Before opening his own jewelry house, Nitot worked as an apprentice to Ange-Joseph Aubert, court jeweler to Marie Antoinette, and collaborated on pieces for the Queen. In 1780, he left Aubert’s side to open his own maison. Surviving the upheaval of the French Revolution, Nitot soon found lavish commissions with the new people in power. The Emperor Napoléon Bonaparte longed for France to once again be the epicenter of luxury, making himself the fashionable face of the prospering country. Nitot’s commissions for Napoléon began with the papal tiara for Pope Pius VII that included a 414-carat emerald among its thousands of precious stones and the 1804 coronation sword, a decadent piece that featured the 140-carat Regent diamond. The young jewelry house soon became the official jeweler of the Imperial Court, the personal jeweler of Empress Joséphine and one of the most sought-after jewelers in Europe. Chaumet’s work in this era helped popularize the tiara as a status symbol, with ornate pieces designed for Joséphine and Empress Marie-Louise, Napoléon’s second wife.
After Nitot died in 1809, his son, François-Regnault, took over in 1812 and moved the maison into the Place Vendôme, making it the first business to occupy the Parisian center of luxury. By then, Chaumet had included timepieces in its offerings, such as bracelet watches adorned with precious gemstones and equipped with movements made by Breguet (which opened a shop on Place Vendôme in 1933).
After the fall of the Napoléon Empire, successors Jean-Baptiste and Jules Fossin focused more on romantic styles of jewelry that referenced the past and nature, an approach carried on by Valentin and Prosper Morel.
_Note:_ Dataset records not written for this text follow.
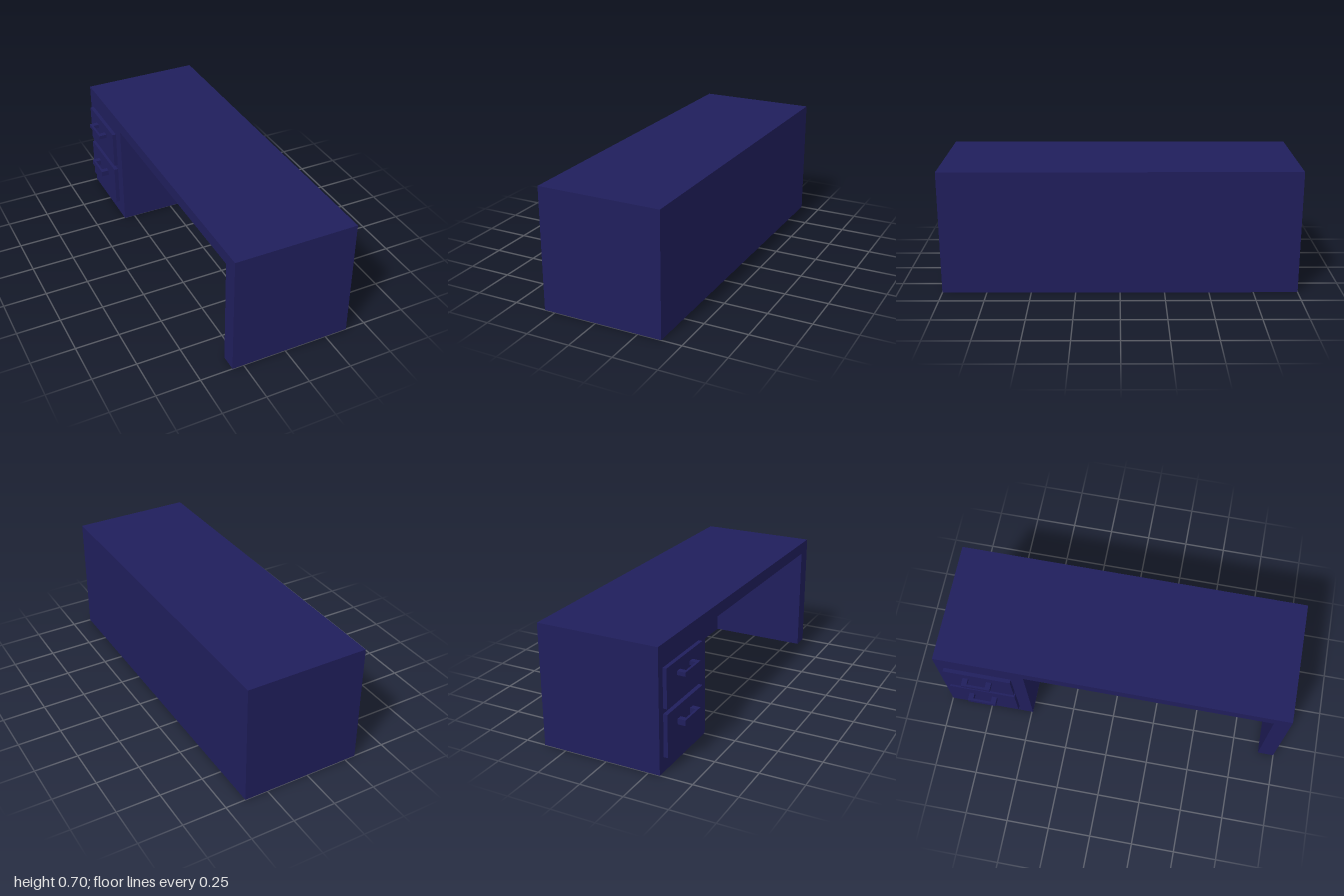
import * as THREE from 'three';

export function createModel() {
  const desk = new THREE.Group();
  desk.name = 'desk';
  const material = new THREE.MeshStandardMaterial({ color: 0x201e5c });

  // Box given by its minimum and maximum corners
  function addBox(parent, name, [x0, y0, z0], [x1, y1, z1]) {
    const geometry = new THREE.BoxGeometry(x1 - x0, y1 - y0, z1 - z0);
    const mesh = new THREE.Mesh(geometry, material);
    mesh.position.set((x0 + x1) / 2, (y0 + y1) / 2, (z0 + z1) / 2);
    mesh.name = name;
    parent.add(mesh);
  }

  const left = 0.384, right = -0.315;   // body extent in x
  const under = 0.632, top = 0.702;     // desktop slab
  const pedestalZ = -0.493, legZ = 0.907, panelX = 0.28;

  // Desk body
  addBox(desk, 'desktop', [right, under, -1], [left, top, 1]);
  addBox(desk, 'drawerPedestal', [right, 0, -1], [left, under, pedestalZ]);
  addBox(desk, 'sideLeg', [right, 0, legZ], [left, under, 1]);
  addBox(desk, 'modestyPanel', [panelX, 0, pedestalZ], [left, under, legZ]);

  // Drawer fronts, each with a U-shaped pull
  const drawers = [
    { name: 'upperDrawer', y: [0.358, 0.578], face: -0.337, pull: [0.5, 0.522] },
    { name: 'lowerDrawer', y: [0.085, 0.328], face: -0.339, pull: [0.226, 0.258] },
  ];
  for (const { name, y, face, pull } of drawers) {
    const drawer = new THREE.Group();
    drawer.name = name;
    addBox(drawer, 'drawerFront', [face, y[0], -0.957], [right, y[1], -0.57]);
    addBox(drawer, 'handleBar', [-0.384, pull[0], -0.85], [-0.371, pull[1], -0.683]);
    for (const z of [-0.85, -0.714]) {
      addBox(drawer, 'handlePost', [-0.371, pull[0], z], [face, pull[1], z + 0.031]);
    }
    desk.add(drawer);
  }
  return desk;
}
It was Joseph Chaumet, director from 1885 to 1928, who gave the maison its illustrious name and brought it into the 20th century with jewelry, accessories and tiaras inspired by the extravagant decor of the Belle Époque. Later, with Joseph’s son, Marcel Chaumet, succeeding him, the house would be featured at the Exposition Internationale des Arts Décoratifs et Industriels Modernes in Paris — from which the term Art Deco derives — and, alongside the likes of Cartier, would be seen as a leader in introducing the flamboyantly geometric designs and high-contrast color pairings of Art Deco jewelry to the global stage.
Chaumet has adapted over the years to meet changing tastes and trends. The house still reigns in the world of luxury jewelry, celebrating its 240th anniversary in 2020. Since 1999, it has been part of the LVMH Group. Its salons and high jewelry workshop continue to operate in the Place Vendôme where gem-setters, polishers and jewelers craft rings, earrings, watches and enduringly popular tiaras.
Find an exquisite range of authentic vintage Chaumet jewelry on 1stDibs.
2010s Contemporary Chaumet
Diamond, Sapphire, 18k Gold
2010s Modern Chaumet
Diamond, Pearl, Gold, 18k Gold, White Gold
21st Century and Contemporary Chaumet
Diamond, Pearl, 18k Gold, White Gold
1970s Vintage Chaumet
Garnet, Yellow Gold
1960s Vintage Chaumet
Gold, 18k Gold
1990s Retro Chaumet
Ruby, Gold, 18k Gold, Yellow Gold
1960s Modernist Vintage Chaumet
Gold, 18k Gold, Yellow Gold